During the Nuclear Security Summit in Seoul, reporters overheard Obama ask Medvedev for some “space” on missile defense until after the election in November, when he will have more “flexibility” (WSJ).
Obama said the next day he has no hidden agenda on Russian policy (AP), saying he wants to work with Russia on the touchy issue of a missile defense shield in Europe and eventually more nuclear arms reductions, but it is slow going in an election year for both countries. “This is not a matter of hiding the ball. I’m on record,” he said. “I don’t think it’s any surprise that you can’t start that a few months before presidential and congressional elections in the United States, and at a time when they just completed elections in Russia, and they’re in the process of a presidential transition.”

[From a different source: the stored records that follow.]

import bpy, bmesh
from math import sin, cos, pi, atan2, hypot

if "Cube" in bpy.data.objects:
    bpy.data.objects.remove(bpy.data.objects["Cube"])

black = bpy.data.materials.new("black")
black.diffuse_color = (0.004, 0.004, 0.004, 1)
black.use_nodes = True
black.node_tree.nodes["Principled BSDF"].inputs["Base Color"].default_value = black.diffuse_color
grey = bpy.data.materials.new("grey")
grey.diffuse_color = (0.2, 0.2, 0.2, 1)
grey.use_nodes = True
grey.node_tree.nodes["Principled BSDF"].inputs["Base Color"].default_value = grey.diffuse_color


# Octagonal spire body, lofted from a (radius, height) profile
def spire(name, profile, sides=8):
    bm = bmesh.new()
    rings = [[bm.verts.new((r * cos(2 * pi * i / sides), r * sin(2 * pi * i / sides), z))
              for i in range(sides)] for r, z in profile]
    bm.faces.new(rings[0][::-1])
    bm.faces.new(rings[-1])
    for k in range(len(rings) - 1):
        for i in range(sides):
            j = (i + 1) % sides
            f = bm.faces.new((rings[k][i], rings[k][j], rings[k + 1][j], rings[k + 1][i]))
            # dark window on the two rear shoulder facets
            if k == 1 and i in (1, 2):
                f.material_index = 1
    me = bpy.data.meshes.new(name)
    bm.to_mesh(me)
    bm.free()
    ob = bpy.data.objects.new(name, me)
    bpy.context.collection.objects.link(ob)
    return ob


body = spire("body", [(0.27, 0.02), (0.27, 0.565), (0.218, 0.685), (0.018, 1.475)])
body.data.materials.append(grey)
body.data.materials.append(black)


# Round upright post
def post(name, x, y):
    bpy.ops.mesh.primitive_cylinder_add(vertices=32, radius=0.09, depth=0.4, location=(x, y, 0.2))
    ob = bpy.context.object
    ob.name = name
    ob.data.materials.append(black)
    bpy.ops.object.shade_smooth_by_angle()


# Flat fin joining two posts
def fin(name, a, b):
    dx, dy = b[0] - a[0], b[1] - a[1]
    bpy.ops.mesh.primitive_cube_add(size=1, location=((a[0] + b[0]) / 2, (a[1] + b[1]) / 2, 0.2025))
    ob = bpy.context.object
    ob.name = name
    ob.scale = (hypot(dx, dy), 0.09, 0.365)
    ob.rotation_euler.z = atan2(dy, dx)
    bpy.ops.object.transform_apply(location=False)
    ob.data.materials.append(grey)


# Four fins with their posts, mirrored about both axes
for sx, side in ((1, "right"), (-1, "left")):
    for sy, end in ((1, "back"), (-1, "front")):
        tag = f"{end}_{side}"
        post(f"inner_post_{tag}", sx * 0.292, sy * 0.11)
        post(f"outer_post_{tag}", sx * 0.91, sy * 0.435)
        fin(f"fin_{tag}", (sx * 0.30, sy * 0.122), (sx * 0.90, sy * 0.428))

The White House hopes to expand ballistic missile defense sites in Europe, including putting interceptor missiles and radar systems in Poland, which Russia opposes (Reuters). Obama has also said he hopes to further reduce U.S. and Russian nuclear stockpiles, and negotiations are delicate.
GOP presidential frontrunner Mitt Romney said Russia “is without question our number one geopolitical foe” (CNN) that routinely blocks U.S. attempts to put checks on the world’s “infamous actors,” through its position on the United Nations Security Council. “Russia continues to support Syria, supports Iran, has fought us with the crippling sanctions we wanted to have the world put in place against Iran,” Romney said. “Russia is not a friendly character on the world stage.”
For more information on the candidate’s stances, check out CFR’s Issue Tracker on The Candidates on US-Russia Relations.
Suggested Other Reading:
The Brookings Institution’s Steven Pifer recently offered recommendations for future engagement with Russia to the U.S. House Foreign Affairs Committee. “It remains in the U.S. interest to engage Russia where engagement can advance American policy goals,” he said. “In doing so, the United States will at times have to be prepared to take account of Russian interests if it wishes to secure Moscow’s help on questions that matter to Washington.”
CFR’s Stephen Sestanovich looks at what Vladimir Putin’s recent reelection as president of Russia means for Moscow-Washington relations.
In the Christian Science Monitor, Howard LaFranchi warns that progress on issues like missile defense and general Russia relations could suffer setbacks if the Syria and Iran crises deteriorate further.
U.S. Secretary of State Hilary Clinton and Defense Secretary Leon Panetta discuss building trust with Russia.
— Gayle S. Putrich, Contributing Editor